Thursday, February 19, 2015

Solving the Arsenic Crisis

Susan Amrose started out studying supernovae at Berkeley before transitioning to more earthly matters and, eventually, helping develop an innovative system to cheaply and effectively remove arsenic from the drinking water of potentially tens of millions of people in South Asia. I wrote about Amrose and her high-impact research for Berkeley Engineer in the latest issue. Read the story online here.

Tuesday, February 10, 2015

Human health effects of ocean plastic pollution?
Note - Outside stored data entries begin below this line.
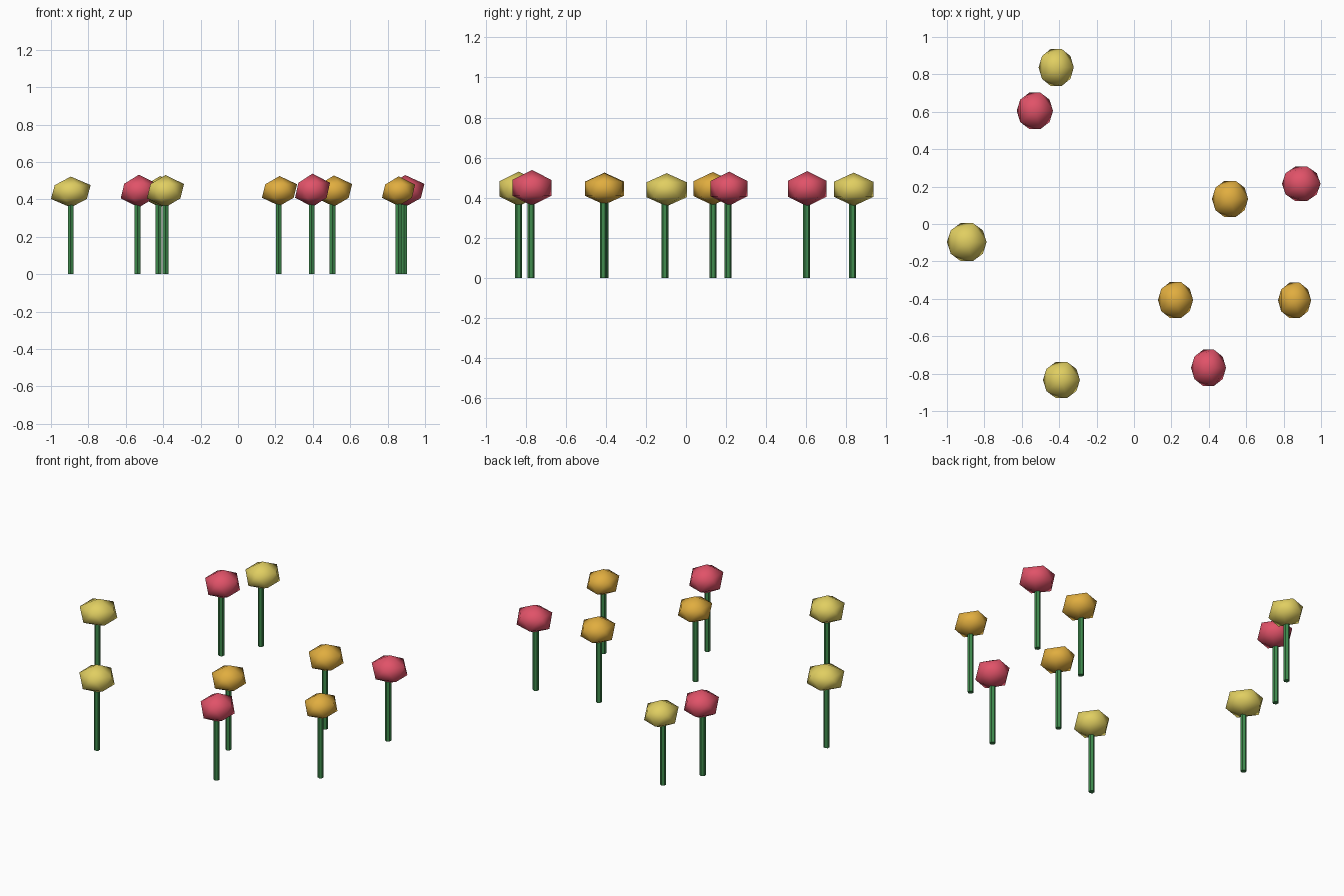
import bpy

STEM_RADIUS = 0.0175
STEM_HEIGHT = 0.44


def material(name, rgb):
    m = bpy.data.materials.new(name)
    m.diffuse_color = (*rgb, 1)
    return m


green = material("stem green", (0.05, 0.26, 0.075))
yellow = material("petal yellow", (0.75, 0.62, 0.12))
orange = material("petal orange", (0.75, 0.42, 0.05))
red = material("petal red", (0.75, 0.085, 0.14))


def stem(x, y):
    # six-sided stalk standing on the ground
    bpy.ops.mesh.primitive_cylinder_add(vertices=6, radius=STEM_RADIUS, depth=STEM_HEIGHT,
                                        location=(x, y, STEM_HEIGHT / 2))
    ob = bpy.context.object
    ob.name = "stem"
    ob.data.materials.append(green)


def blossom(mat, x0, x1, y0, y1, z0, z1):
    # squashed icosahedron fitted to its extents, smooth shaded
    bpy.ops.mesh.primitive_ico_sphere_add(
        subdivisions=1, radius=1,
        location=((x0 + x1) / 2, (y0 + y1) / 2, (z0 + z1) / 2))
    ob = bpy.context.object
    ob.name = "blossom"
    ob.scale = ((x1 - x0) / 1.789, (y1 - y0) / 1.701, (z1 - z0) / 2)
    bpy.ops.object.transform_apply(location=False, rotation=False, scale=True)
    bpy.ops.object.shade_smooth()
    ob.data.materials.append(mat)


# stem position, then blossom colour and extents in x, y, z
flowers = [
    (-0.895, -0.105, yellow, -1.0, -0.788, -0.198, 0.005, 0.357, 0.522),
    (-0.425, 0.832, yellow, -0.510, -0.322, 0.738, 0.936, 0.358, 0.525),
    (-0.388, -0.835, yellow, -0.487, -0.289, -0.930, -0.738, 0.358, 0.530),
    (-0.537, 0.602, red, -0.627, -0.433, 0.508, 0.702, 0.357, 0.532),
    (0.888, 0.210, red, 0.791, 0.997, 0.123, 0.307, 0.360, 0.530),
    (0.394, -0.773, red, 0.305, 0.492, -0.866, -0.672, 0.360, 0.538),
    (0.505, 0.135, orange, 0.417, 0.610, 0.037, 0.231, 0.362, 0.528),
    (0.217, -0.405, orange, 0.128, 0.316, -0.503, -0.310, 0.365, 0.525),
    (0.858, -0.412, orange, 0.770, 0.947, -0.503, -0.314, 0.365, 0.523),
]
for x, y, mat, *box in flowers:
    stem(x, y)
    blossom(mat, *box)
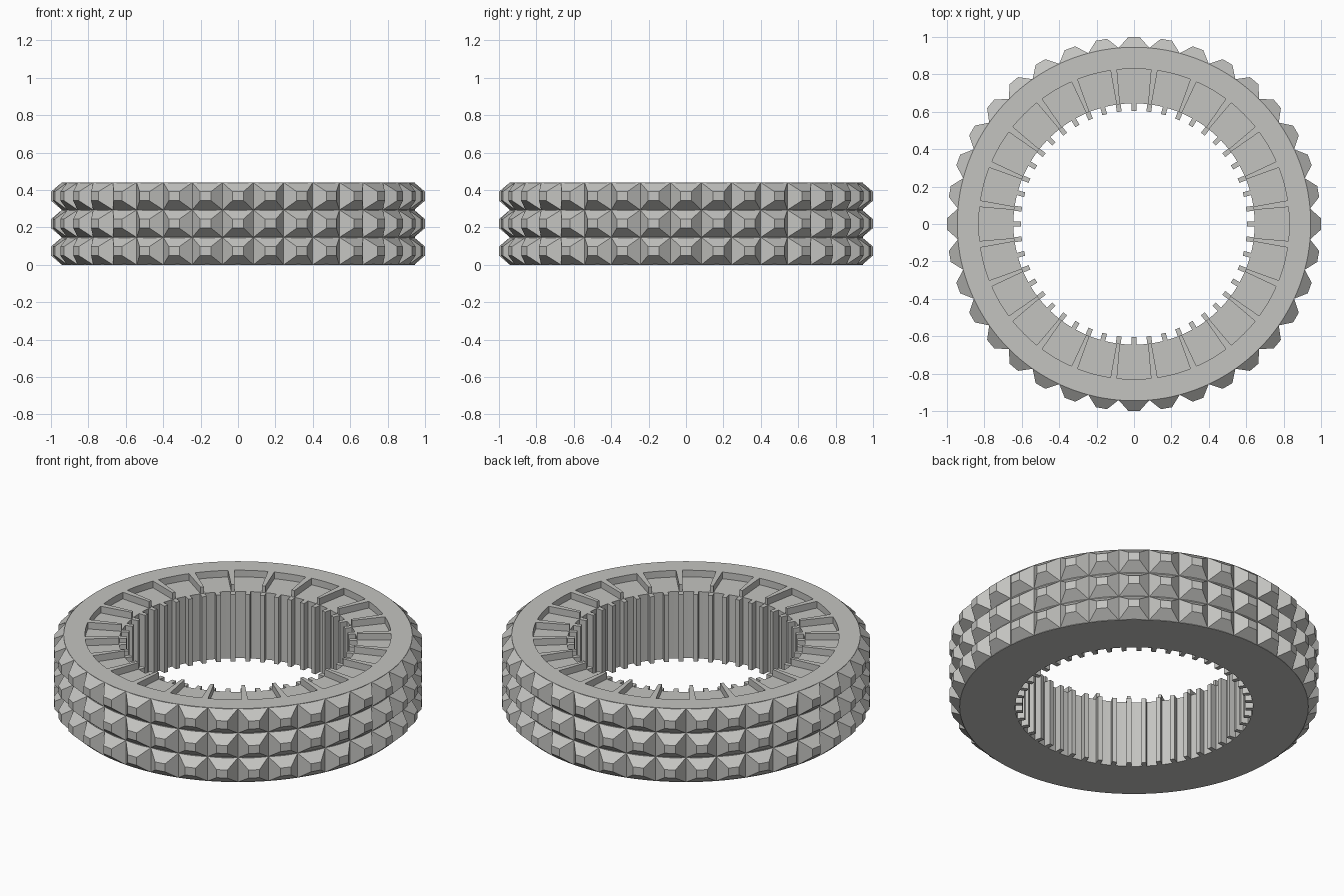
import bpy, bmesh, math
from mathutils import Matrix, Vector

if "Cube" in bpy.data.objects:
    bpy.data.objects.remove(bpy.data.objects["Cube"])

HEIGHT, FLOOR = 0.44, 0.40          # ring top, pocket floor
R_BORE, R_POCKET, R_BODY, R_TIP = 0.645, 0.83, 0.945, 1.0
COLUMNS, ROWS, POCKETS, TEETH = 36, 3, 24, 48

grey = bpy.data.materials.new("warm_grey")
grey.diffuse_color = (0.55, 0.55, 0.53, 1)
grey.use_nodes = True
grey.node_tree.nodes["Principled BSDF"].inputs["Base Color"].default_value = grey.diffuse_color


def finish(name, bm, smooth=False):
    bmesh.ops.recalc_face_normals(bm, faces=bm.faces)
    mesh = bpy.data.meshes.new(name)
    bm.to_mesh(mesh)
    bm.free()
    mesh.materials.append(grey)
    obj = bpy.data.objects.new(name, mesh)
    bpy.context.collection.objects.link(obj)
    if smooth:
        bpy.context.view_layer.objects.active = obj
        obj.select_set(True)
        bpy.ops.object.shade_smooth_by_angle(angle=math.radians(25))
        obj.select_set(False)
    return obj


def spin_matrix(i, count):
    return Matrix.Rotation(2 * math.pi * i / count, 4, 'Z')


def add_block(bm, matrix, lower, upper):
    """Solid between two matching four-point loops."""
    a = [bm.verts.new(matrix @ Vector(p)) for p in lower]
    b = [bm.verts.new(matrix @ Vector(p)) for p in upper]
    bm.faces.new(a)
    bm.faces.new(b)
    for i in range(4):
        j = (i + 1) % 4
        bm.faces.new((a[i], a[j], b[j], b[i]))


# Ring body: revolved stepped profile
profile = [(R_BORE, 0), (R_BODY, 0), (R_BODY, HEIGHT),
           (R_POCKET, HEIGHT), (R_POCKET, FLOOR), (R_BORE, FLOOR)]
bm = bmesh.new()
SEGMENTS = 144
rings = [[bm.verts.new(spin_matrix(s, SEGMENTS) @ Vector((r, 0, z)))
          for r, z in profile] for s in range(SEGMENTS)]
for s in range(SEGMENTS):
    a, b = rings[s], rings[(s + 1) % SEGMENTS]
    for i in range(len(profile)):
        j = (i + 1) % len(profile)
        bm.faces.new((a[i], a[j], b[j], b[i]))
finish("ring_body", bm, smooth=True)

# Tapered ribs that divide the top pockets
bm = bmesh.new()
w_in, w_out = 0.009, 0.018
plan = [(R_BORE, -w_in), (R_POCKET + 0.005, -w_out),
        (R_POCKET + 0.005, w_out), (R_BORE, w_in)]
for i in range(POCKETS):
    add_block(bm, spin_matrix(i + 0.5, POCKETS),
              [(x, y, FLOOR - 0.01) for x, y in plan],
              [(x, y, HEIGHT) for x, y in plan])
finish("pocket_ribs", bm)

# Straight splines inside the bore
bm = bmesh.new()
plan = [(0.605, -0.013), (R_BORE + 0.005, -0.013),
        (R_BORE + 0.005, 0.013), (0.605, 0.013)]
for i in range(TEETH):
    add_block(bm, spin_matrix(i, TEETH),
              [(x, y, 0) for x, y in plan],
              [(x, y, FLOOR) for x, y in plan])
finish("bore_teeth", bm)

# Truncated pyramid studs around the outside
bm = bmesh.new()
row_h = HEIGHT / ROWS
half = math.pi / COLUMNS
base_x, base_y = R_BODY * math.cos(half), R_BODY * math.sin(half)
corners = [(-1, -1), (1, -1), (1, 1), (-1, 1)]
for row in range(ROWS):
    zc = (row + 0.5) * row_h
    for col in range(COLUMNS):
        add_block(bm, spin_matrix(col, COLUMNS),
                  [(base_x, u * base_y, zc + v * row_h / 2) for u, v in corners],
                  [(R_TIP, u * 0.03, zc + v * 0.024) for u, v in corners])
finish("outer_studs", bm)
In September 2014 I attended the Woods Hole Oceanographic Institution (WHOI) Ocean Science Journalism Fellowship. One of many scientists we were introduced to was Tracy Mincer, whose research into microbial communities on marine plastics eventually led me -- via a route I can't quite recall -- to the the subject of this story: potential human health effects of marine plastics. I interviewed him at the very early stages of sussing out this angle, but I ended up so far from where I began that I didn't end up using any of his quotes or research. I guess that's a sign of a good story: I chased it and watched it evolve and take shape, rather than setting out with a preconceived notion of the storyline. What I ended up with was a piece about research and the state of the science, rather than any definitive answers. The evidence to date is concerning, but many pieces remain missing. In the end, it seems, there's a good chance that marine plastics are playing some role in distributing chemicals and environmental pollutants throughout the foodchain, which we end up ingesting through seafood.